When I attempted to express my ideas on paper, I felt that I wasn’t “good enough” to critique the works of others. I felt that I wasn’t clever enough to put my words and my opinions into the mix.
Eventually, I found a bit of confidence to start writing but it was a challenge. There were so many thoughts in my head – so many references to reflect on – that it was overwhelming. It was so overwhelming that I didn’t know how to organise my thoughts.
Soon, the overwhelming feelings morphed into fear which morphed into serious self-doubt—which only made the writing more challenging.
But I needed to write. So I did. I just wrote and wrote and soon I had 6,000 words. But the structure was confusing and there were lots of repeated ideas. Still, I kept writing. And eventually, there were more than 10,000 words. But the structure was still too confusing and there were still too many repeated thoughts.

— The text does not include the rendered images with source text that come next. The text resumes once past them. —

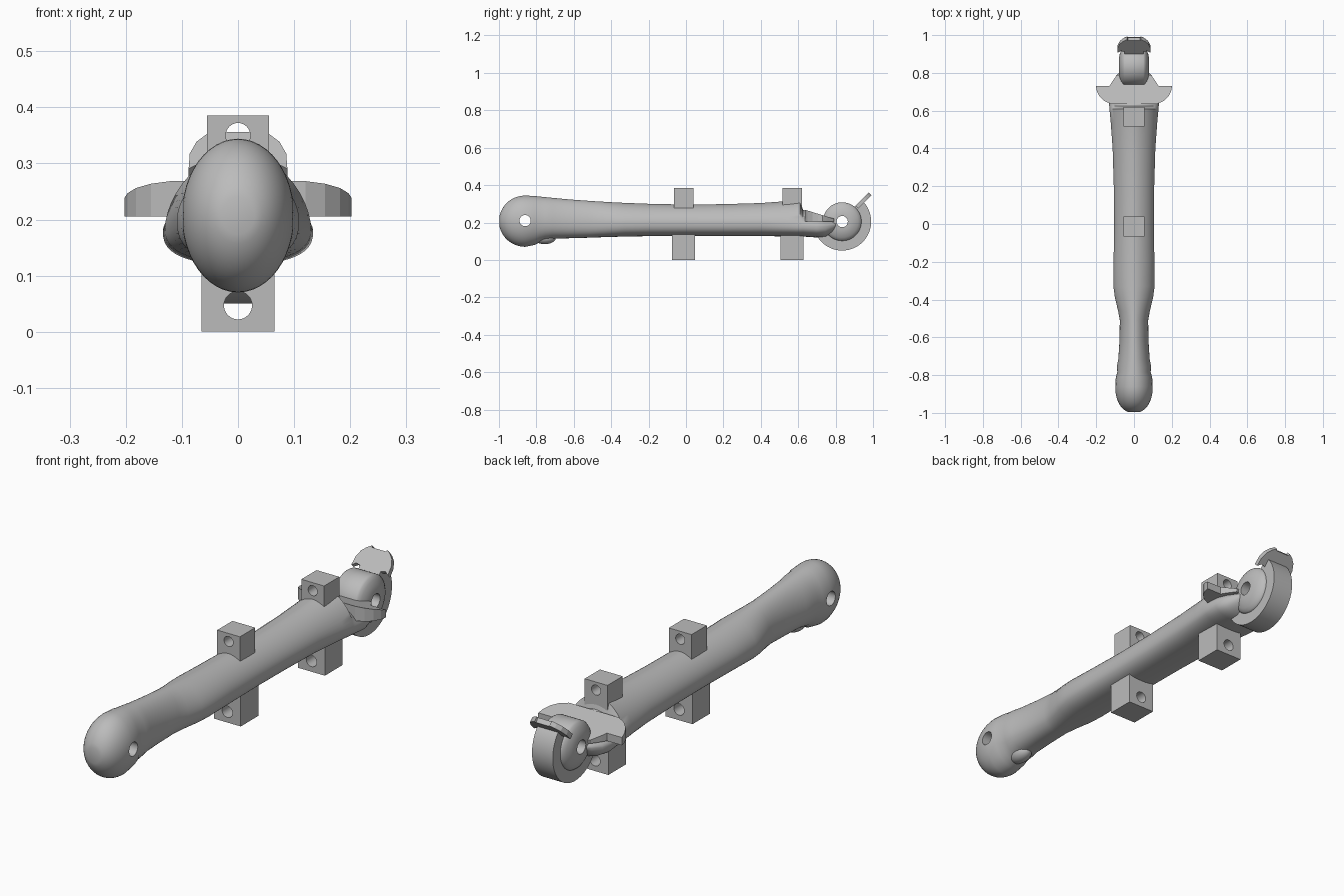
import bpy
import bmesh
from math import cos, sin, pi, radians
from mathutils import Matrix, Vector

default_cube = bpy.data.objects.get("Cube")
if default_cube:
    bpy.data.objects.remove(default_cube, do_unlink=True)

gray = bpy.data.materials.new("plain gray")
gray.use_nodes = True
gray.diffuse_color = (0.5, 0.5, 0.5, 1)
gray.node_tree.nodes["Principled BSDF"].inputs["Base Color"].default_value = gray.diffuse_color


def finish(name, bm):
    """Turn a bmesh into a named, coloured object."""
    bmesh.ops.recalc_face_normals(bm, faces=bm.faces[:])
    mesh = bpy.data.meshes.new(name)
    bm.to_mesh(mesh)
    bm.free()
    mesh.materials.append(gray)
    part = bpy.data.objects.new(name, mesh)
    bpy.context.collection.objects.link(part)
    return part


def select(part):
    bpy.ops.object.select_all(action='DESELECT')
    part.select_set(True)
    bpy.context.view_layer.objects.active = part


def smooth(part, angle=35):
    select(part)
    bpy.ops.object.shade_smooth_by_angle(angle=radians(angle))


def loft(name, rings):
    """Skin a row of closed rings and cap both ends."""
    bm = bmesh.new()
    loops = [[bm.verts.new(p) for p in ring] for ring in rings]
    for a, b in zip(loops, loops[1:]):
        for i in range(len(a)):
            j = (i + 1) % len(a)
            bm.faces.new((a[i], a[j], b[j], b[i]))
    bm.faces.new(loops[0])
    bm.faces.new(loops[-1])
    return finish(name, bm)


def block(name, low, high):
    bm = bmesh.new()
    low, high = Vector(low), Vector(high)
    size = Matrix.Diagonal((*(high - low), 1))
    bmesh.ops.create_cube(bm, size=1, matrix=Matrix.Translation((low + high) / 2) @ size)
    return finish(name, bm)


def drill(part, centre, radius, axis):
    """Cut a round hole along the given axis."""
    turn = Matrix.Rotation(pi / 2, 4, 'Y' if axis == 'X' else 'X')
    bm = bmesh.new()
    bmesh.ops.create_cone(bm, cap_ends=True, segments=32, radius1=radius, radius2=radius,
                          depth=0.5, matrix=Matrix.Translation(centre) @ turn)
    cutter = finish("hole_cutter", bm)
    cutter.hide_render = True
    cut = part.modifiers.new("hole", 'BOOLEAN')
    cut.object = cutter
    cut.solver = 'EXACT'
    select(part)
    bpy.ops.object.modifier_apply(modifier=cut.name)
    bpy.data.objects.remove(cutter, do_unlink=True)


def section(y, half, top, low, widest, upper_power, lower_power, count=48):
    """Egg-shaped ring with separate roundness above and below."""
    ring = []
    for i in range(count):
        a = 2 * pi * i / count
        c, s = cos(a), sin(a)
        power = upper_power if s > 0 else lower_power
        x = half * abs(c) ** (2 / power) * (1 if c > 0 else -1)
        rise = abs(s) ** (2 / power)
        ring.append((x, y, widest + rise * ((top - widest) if s > 0 else (low - widest))))
    return ring


# Handle: rounded ball end followed by the long shaft
ball_y, ball_z = -0.86, 0.207
rings = []
for i in range(11):
    a = radians(14 + 76 * i / 10)
    h = 0.137 * sin(a)
    rings.append(section(ball_y - 0.14 * cos(a), 0.1 * sin(a) ** 0.85,
                         ball_z + h, ball_z - h, ball_z, 2, 2))
stations = [
    # y, half width, top, bottom, widest height
    (-0.81, 0.096, 0.342, 0.08, 0.207),
    (-0.785, 0.088, 0.339, 0.093, 0.207),
    (-0.755, 0.091, 0.336, 0.105, 0.205),
    (-0.715, 0.083, 0.332, 0.113, 0.2),
    (-0.62, 0.077, 0.323, 0.116, 0.2),
    (-0.51, 0.075, 0.315, 0.119, 0.2),
    (-0.46, 0.084, 0.312, 0.121, 0.2),
    (-0.39, 0.101, 0.308, 0.123, 0.2),
    (-0.33, 0.109, 0.305, 0.125, 0.2),
    (-0.2, 0.108, 0.3, 0.127, 0.2),
    (0, 0.105, 0.296, 0.128, 0.2),
    (0.2, 0.107, 0.298, 0.128, 0.2),
    (0.4, 0.113, 0.304, 0.127, 0.2),
    (0.55, 0.124, 0.315, 0.126, 0.19),
    (0.61, 0.13, 0.323, 0.125, 0.185),
    (0.625, 0.131, 0.268, 0.125, 0.185),
    (0.7, 0.134, 0.246, 0.12, 0.18),
    (0.745, 0.12, 0.232, 0.122, 0.18),
    (0.785, 0.094, 0.22, 0.145, 0.185),
    (0.803, 0.078, 0.215, 0.17, 0.19),
]
for i, s in enumerate(stations):
    blend = min(1, i / 7)
    rings.append(section(*s, 2 - 0.25 * blend, 2 + 0.6 * blend))
handle = loft("handle", rings)
drill(handle, (0, ball_y, 0.21), 0.03, 'X')
smooth(handle)

# Small spur under the ball end
bm = bmesh.new()
bmesh.ops.create_uvsphere(bm, u_segments=24, v_segments=12, radius=1,
                          matrix=Matrix.Translation((0, -0.755, 0.12)) @ Matrix.Diagonal((0.04, 0.06, 0.036, 1)))
smooth(finish("under_spur", bm))

# Drilled mounting lugs above and below the shaft
for place, y in (("middle", -0.013), ("rear", 0.567)):
    upper = block(place + "_upper_lug", (-0.055, y - 0.052, 0.265), (0.055, y + 0.053, 0.385))
    drill(upper, (0, y, 0.35), 0.022, 'Y')
    smooth(upper)
    lower = block(place + "_lower_lug", (-0.065, y - 0.061, 0), (0.065, y + 0.061, 0.16))
    drill(lower, (0, y, 0.047), 0.025, 'Y')
    smooth(lower)

# Winged guard with a sloping top
half_plan = [(0.12, 0.635), (0.155, 0.65), (0.182, 0.675), (0.197, 0.705), (0.202, 0.73),
             (0.13, 0.73), (0.118, 0.75), (0.09, 0.79)]
plan = half_plan + [(-x, y) for x, y in reversed(half_plan)]
loft("guard", [[(x, y, 0.205) for x, y in plan],
               [(x, y, 0.27 - 0.31 * (y - 0.63)) for x, y in plan]])

# Wheel: partial rim disc on a domed hub
wheel_y, wheel_z = 0.835, 0.205
arc = [radians(205 + 203 * i / 40) for i in range(41)]
outline = [(wheel_y, wheel_z)] + [(wheel_y + 0.155 * cos(a), wheel_z + 0.155 * sin(a)) for a in arc]
rim = loft("wheel_rim", [[(x, y, z) for y, z in outline] for x in (-0.05, 0.05)])

dome = [(0.05, 0.103), (0.058, 0.098), (0.067, 0.085), (0.075, 0.066), (0.08, 0.045)]
profile = [(-x, r) for x, r in reversed(dome)] + dome
turns = [2 * pi * i / 48 for i in range(48)]
hub = loft("wheel_hub", [[(x, wheel_y + r * cos(a), wheel_z + r * sin(a)) for a in turns]
                         for x, r in profile])
for part in (rim, hub):
    drill(part, (0, wheel_y, wheel_z), 0.03, 'X')
    smooth(part)

# Tilted thumb tab with a notched, rounded end
half_tab = [(0.05, -0.01), (0.05, 0.02), (0.07, 0.025), (0.088, 0.012), (0.086, 0.05),
            (0.074, 0.08), (0.055, 0.1), (0.036, 0.112), (0.033, 0.104)]
tab = half_tab + [(-x, s) for x, s in reversed(half_tab)]
lean = 0.707
loft("thumb_tab", [[(x, 0.905 + lean * (s + t), 0.275 + lean * (s - t)) for x, s in tab]
                   for t in (-0.01, 0.012)])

The solution? Stop writing!
Yes, by that point the document was so confusing that I needed to start from scratch. I needed to build a new structure and start from there.
With the help of one of my supervisors, a new structure was determined. And then I started my word count over at zero. Oh, what a sad day that was!
With the new structure decided, I opened up a fresh document and began moving text across from the old one. I moved it bit-by-bit, starting from the top of the new document, working my way down. By the end of the first day, I was back up to 3,700 words. And by the end of the first week, I was up to 6,000.
But the words were better quality; the words flowed better and actually made sense.
Eventually, I found myself with a literature review of nearly 12,000 words, which has formed part of a larger annual review report of nearly 17,000 words (that’s 68 pages if you wondered).
I’ve sent the annual review report off to my advisory panel and now I have a week and a half to wait and wring my fingers whilst I stress and panic that it won’t be good enough.
And I will stress. Every single day. Because I am now so convinced that my literature review is absolutely horrible and there’s no way I’ll pass my annual review.
But just in case I’m wrong, I will continue to reflect on the document so that I can improve upon it for my main PhD thesis.
Of course, if I could start all over, I know what I’d do differently. And I’m going to try to remember those lessons when it comes time to start on my methods chapter (up next!).
So what’s my advice to someone starting out today? That’s easy: Start today!
Start putting your thoughts on paper immediately. They might be wrong; they might be conveyed in a casual or even half-baked manner; they might get deleted later. It doesn’t matter. Write! And write right now!
Why? Because you’ll get your ideas out of your head and onto a piece of paper (or a computer screen). Because you’ll have something to show your supervisors, who can help guide you in the right direction. Because you’ll feel a sense of accomplishment. Because you’ll have something to look back on later, showing how far you’ve come from Day One!
In between now and my annual review meeting later this month, I will be taking some time to read more about research methods for my investigation. But I’ll be reading with my pen and pad handy so that I can write as I read.
As you can tell, I’m running a little massively short on self-esteem just now. Hopefully, I’ll be able to share some positive outcomes soon though!
2 thoughts on “How not to write a literature review: Part 1”
Great read: interesting lessons with good encouragement. All the best with your panel meeting 🙂 Oh, one more thing; you’ll be fine.
Thanks, Samuel. I am just a natural worrier these days and can’t seem to shake it. On the plus side, I can see a massive improvement between what I’ve submitted and what I was looking at 10 weeks ago! So that’s something.
I already have note for how to improve the document – including areas that need expansion – and I’ll add those to whatever suggestions my panel make.
In the mean time, I’ll keep writing my thoughts down! 🙂